There are lions to be feared and tamed, Welby tells the bishops. “We have to look outside, not inside”
THE Lambeth Conference was meeting at a time of global crisis, the Archbishop of Canterbury said in his first keynote address on Friday evening. The Communion would not be forgiven if it was “another self-centered gathering”.
He continued: “Too often the Anglican Communion has been best known – where it is known at all as a communion – for looking within and wrestling with its own disagreement. These questions, particularly about the Christian and Anglican approach to human identity and sexuality, will not be answered at this conference.
He urged, “We have to look outward. The Conference calls for a new beginning towards the goal of being the Church that God calls into existence, for the mission that God prepares.
“The global crisis is complicated. It is a crisis of the economy, of war and savagery, of climate change, of international relations, of culture and beliefs. No wonder this is decision time.
Many bishops had come from places of suffering, he said. “Many of us realize what [St] Pierre called “the roaring lions”: the meaning—and often the reality—of attack, hostility, danger. and uncertainty. . . The fears, apprehensions, pressures and burdens we carry can make lions seem greater and more powerful than the great free love of God in Jesus Christ that we seek, desire, long for – and can find together. these days.
He spoke about the impact of the collapse of Western banking systems, the end of globalization of trade, COVID-19, the catastrophe on world food prices and availability, a major war involving a power nuclear and, with increasing force, the impact of climate change currency.
He went on to talk about the culture wars: “the rejection by many of the old ways of fixing creed, faith or ethics. . . The shockwaves of these changes are being felt throughout the Communion.
Some of the change was good, he acknowledged: “the deep and passionate commitment to justice, equality and freedom, a deep hatred of hypocrisy, a genuine commitment to the most vulnerable. There is real energy in striving to ensure that the planet we live on avoids climate catastrophe within the next 20 to 100 years.
And yes, internal differences mattered, especially those of sexuality. “But they are not everything. . . For someone without food, or caught up in war, or persecuted, or suffering from extreme poverty, their daily struggle is most important in their mind.
This conference will see the launch of the Communion’s global network on science and technology.
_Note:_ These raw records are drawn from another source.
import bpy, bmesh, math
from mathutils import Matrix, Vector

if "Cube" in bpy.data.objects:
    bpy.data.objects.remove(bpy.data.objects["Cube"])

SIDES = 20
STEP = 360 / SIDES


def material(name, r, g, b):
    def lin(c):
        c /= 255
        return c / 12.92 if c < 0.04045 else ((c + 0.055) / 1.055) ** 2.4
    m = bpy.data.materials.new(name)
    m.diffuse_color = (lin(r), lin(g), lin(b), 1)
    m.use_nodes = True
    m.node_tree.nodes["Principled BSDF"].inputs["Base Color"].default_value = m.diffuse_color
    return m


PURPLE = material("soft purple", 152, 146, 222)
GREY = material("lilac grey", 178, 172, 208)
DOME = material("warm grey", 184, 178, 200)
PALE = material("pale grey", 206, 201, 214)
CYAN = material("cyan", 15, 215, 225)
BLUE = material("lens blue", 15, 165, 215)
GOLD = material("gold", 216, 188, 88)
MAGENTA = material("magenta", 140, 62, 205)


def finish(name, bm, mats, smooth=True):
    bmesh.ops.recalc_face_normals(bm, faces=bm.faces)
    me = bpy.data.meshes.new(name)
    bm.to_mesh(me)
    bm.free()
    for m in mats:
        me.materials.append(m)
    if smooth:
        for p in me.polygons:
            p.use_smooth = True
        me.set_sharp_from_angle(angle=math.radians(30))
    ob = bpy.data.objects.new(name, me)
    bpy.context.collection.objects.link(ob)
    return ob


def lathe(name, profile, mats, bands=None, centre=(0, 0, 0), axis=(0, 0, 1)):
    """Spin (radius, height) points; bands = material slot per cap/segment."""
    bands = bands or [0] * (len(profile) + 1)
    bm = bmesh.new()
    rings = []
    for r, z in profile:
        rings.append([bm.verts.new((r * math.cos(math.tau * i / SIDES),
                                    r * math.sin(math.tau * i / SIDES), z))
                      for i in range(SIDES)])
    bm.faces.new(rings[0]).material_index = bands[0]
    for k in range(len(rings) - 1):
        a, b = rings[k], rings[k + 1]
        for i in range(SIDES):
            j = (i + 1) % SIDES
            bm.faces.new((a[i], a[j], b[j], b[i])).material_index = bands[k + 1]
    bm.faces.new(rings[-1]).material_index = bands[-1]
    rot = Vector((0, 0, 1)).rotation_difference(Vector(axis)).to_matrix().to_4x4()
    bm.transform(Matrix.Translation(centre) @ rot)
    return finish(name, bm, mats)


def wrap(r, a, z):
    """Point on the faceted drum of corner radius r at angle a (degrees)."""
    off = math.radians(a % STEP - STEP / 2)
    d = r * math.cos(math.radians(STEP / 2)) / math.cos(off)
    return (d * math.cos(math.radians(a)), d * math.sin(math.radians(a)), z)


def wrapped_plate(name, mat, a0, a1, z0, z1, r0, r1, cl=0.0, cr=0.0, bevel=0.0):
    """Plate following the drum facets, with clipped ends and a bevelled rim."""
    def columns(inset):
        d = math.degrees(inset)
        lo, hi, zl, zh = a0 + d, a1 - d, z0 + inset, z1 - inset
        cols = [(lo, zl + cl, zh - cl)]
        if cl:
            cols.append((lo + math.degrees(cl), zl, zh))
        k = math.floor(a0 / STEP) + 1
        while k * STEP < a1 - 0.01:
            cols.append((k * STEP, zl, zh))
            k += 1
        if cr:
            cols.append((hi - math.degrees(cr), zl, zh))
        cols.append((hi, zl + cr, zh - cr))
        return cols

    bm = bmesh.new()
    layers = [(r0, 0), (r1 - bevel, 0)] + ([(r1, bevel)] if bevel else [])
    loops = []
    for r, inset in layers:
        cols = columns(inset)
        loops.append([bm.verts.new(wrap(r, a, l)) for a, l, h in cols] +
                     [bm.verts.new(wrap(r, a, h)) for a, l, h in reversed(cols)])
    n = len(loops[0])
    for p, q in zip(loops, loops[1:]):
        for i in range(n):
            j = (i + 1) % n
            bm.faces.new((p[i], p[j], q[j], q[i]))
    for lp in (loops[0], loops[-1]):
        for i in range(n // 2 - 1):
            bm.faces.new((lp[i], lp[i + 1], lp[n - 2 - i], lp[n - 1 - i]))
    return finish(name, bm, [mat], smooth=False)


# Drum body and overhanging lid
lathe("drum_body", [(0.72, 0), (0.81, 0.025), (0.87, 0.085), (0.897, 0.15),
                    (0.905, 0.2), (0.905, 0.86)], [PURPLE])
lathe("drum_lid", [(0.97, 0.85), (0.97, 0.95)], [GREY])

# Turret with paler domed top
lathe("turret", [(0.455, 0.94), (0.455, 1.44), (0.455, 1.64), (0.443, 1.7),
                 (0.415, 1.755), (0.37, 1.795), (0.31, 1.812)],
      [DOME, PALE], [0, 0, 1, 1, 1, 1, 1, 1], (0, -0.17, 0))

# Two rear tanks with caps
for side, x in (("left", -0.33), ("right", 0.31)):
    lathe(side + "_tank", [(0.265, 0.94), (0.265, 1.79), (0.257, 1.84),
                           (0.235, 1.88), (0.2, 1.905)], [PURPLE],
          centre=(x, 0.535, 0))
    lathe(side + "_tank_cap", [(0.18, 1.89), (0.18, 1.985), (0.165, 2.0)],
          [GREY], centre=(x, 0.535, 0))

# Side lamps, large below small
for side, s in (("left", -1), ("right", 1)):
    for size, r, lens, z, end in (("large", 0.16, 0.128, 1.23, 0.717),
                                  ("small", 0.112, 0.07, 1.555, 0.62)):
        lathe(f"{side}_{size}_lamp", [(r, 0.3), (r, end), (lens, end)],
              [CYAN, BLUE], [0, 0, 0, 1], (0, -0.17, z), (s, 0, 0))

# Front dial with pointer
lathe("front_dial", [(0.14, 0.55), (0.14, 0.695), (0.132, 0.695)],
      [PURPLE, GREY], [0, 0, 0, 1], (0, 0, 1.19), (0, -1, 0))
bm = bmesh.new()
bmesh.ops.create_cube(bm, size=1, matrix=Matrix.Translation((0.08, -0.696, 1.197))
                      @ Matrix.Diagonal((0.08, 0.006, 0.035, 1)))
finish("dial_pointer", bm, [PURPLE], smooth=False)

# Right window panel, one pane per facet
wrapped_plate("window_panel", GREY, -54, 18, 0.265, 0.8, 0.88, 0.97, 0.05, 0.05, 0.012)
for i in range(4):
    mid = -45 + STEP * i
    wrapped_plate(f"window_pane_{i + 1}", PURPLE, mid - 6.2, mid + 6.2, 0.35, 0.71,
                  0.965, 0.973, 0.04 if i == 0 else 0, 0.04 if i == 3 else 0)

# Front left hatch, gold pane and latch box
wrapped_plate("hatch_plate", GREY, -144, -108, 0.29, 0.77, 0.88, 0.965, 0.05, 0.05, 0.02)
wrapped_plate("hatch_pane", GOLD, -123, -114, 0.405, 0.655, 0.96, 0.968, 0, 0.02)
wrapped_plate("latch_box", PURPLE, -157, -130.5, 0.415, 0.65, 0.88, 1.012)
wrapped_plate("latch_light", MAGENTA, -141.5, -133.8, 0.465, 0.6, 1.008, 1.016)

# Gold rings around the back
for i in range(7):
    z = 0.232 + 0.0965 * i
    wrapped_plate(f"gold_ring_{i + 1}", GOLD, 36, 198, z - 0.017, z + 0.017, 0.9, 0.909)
The next 40 years are expected to see the greatest changes in science and technology, Bishop Welby said, noting, among other extraordinary advances in disease and immunology, “We already have more power in our phones. than NASA had to send astronauts to the moon.”
These changes have provided the Communion with different paths to take. One would be “the way where the benefits of knowledge are shared and ethical issues considered” – for example, the use of drones and good surveillance to stop wars and warn of natural disasters.
“The second is the path to power and wealth. The rich are enjoying the benefits of new advances, and they are doing what they want. The poor are excluded from the gains and live as they can. The rich have the choice, the poor suffer the consequences. It was a path in which “competing power groups will use the arms supply to wage proxy wars”
A Church which refused or could not engage in the world of science and technology would have nothing to say to a world whose future would be decided by changes in science and technology. “This lion can be domesticated and put to service.”
He gave sobering figures on the number of refugees: 25 million in 1945, about 90 million today. “The impact of climate change means that by 2050, or soon after, there will be around 800 million to 1.2 billion. Most of them will come from the countries present here.
“Climate change is too often seen as a future concern for the people of this country. For those living in tropical areas and low-lying countries, it is already a matter of life and death,” he said. “It will become much more threatening. It’s not peripheral, it’s the fuel for the four horses of the apocalypse.
The answers would be found in leadership and influence. “As herd leaders, we must ensure that the nations of the world fully assume their responsibilities and act decisively. This lion cannot be domesticated and tamed to serve. He must be killed.
He described religious extremism as a disease that had gripped every religion in the world, and economic injustice as “not only greater than it has ever been, but also more evident. . . This is not the way to the Kingdom of God.
The archbishop described his last lion as “one who comes stealthily. Its bite is so soft that we are not always even aware that we are in its mouth. But he’s as much a sheep killer, a herd destroyer, as any other.
“It is the culture that surrounds us that seeks to build itself apart from God. Whether it is the very loss of the memory of Christianity among so many young Westerners, or the acceptance of the violence of war and violence against women, or the access to pornography in the world, the culture that is spreading more and more in the world is opposed to the values of the Kingdom.
The Archbishop described his visit to residential school survivors in Canada in April, to apologize for past acts of the Church of England. “What happened was terrible,” he said. “But what’s worse is that no leading Christians ever opposed that. They accepted the cultural assumption that some human beings were more civilized, were better, and had the right to do these things.
“It has been part of the history of the Church many times and in many places. It is always a cause for shame and an urgent call to repentance and a commitment to justice.
He urged, “Let us begin this conference with the promise of honesty and love that enable and support each other to hear the lions, understand them, and be a global church that will confront and overcome their empty and helpless threats. . Because in the end, Christ is the conqueror, the redeemer and the savior of all.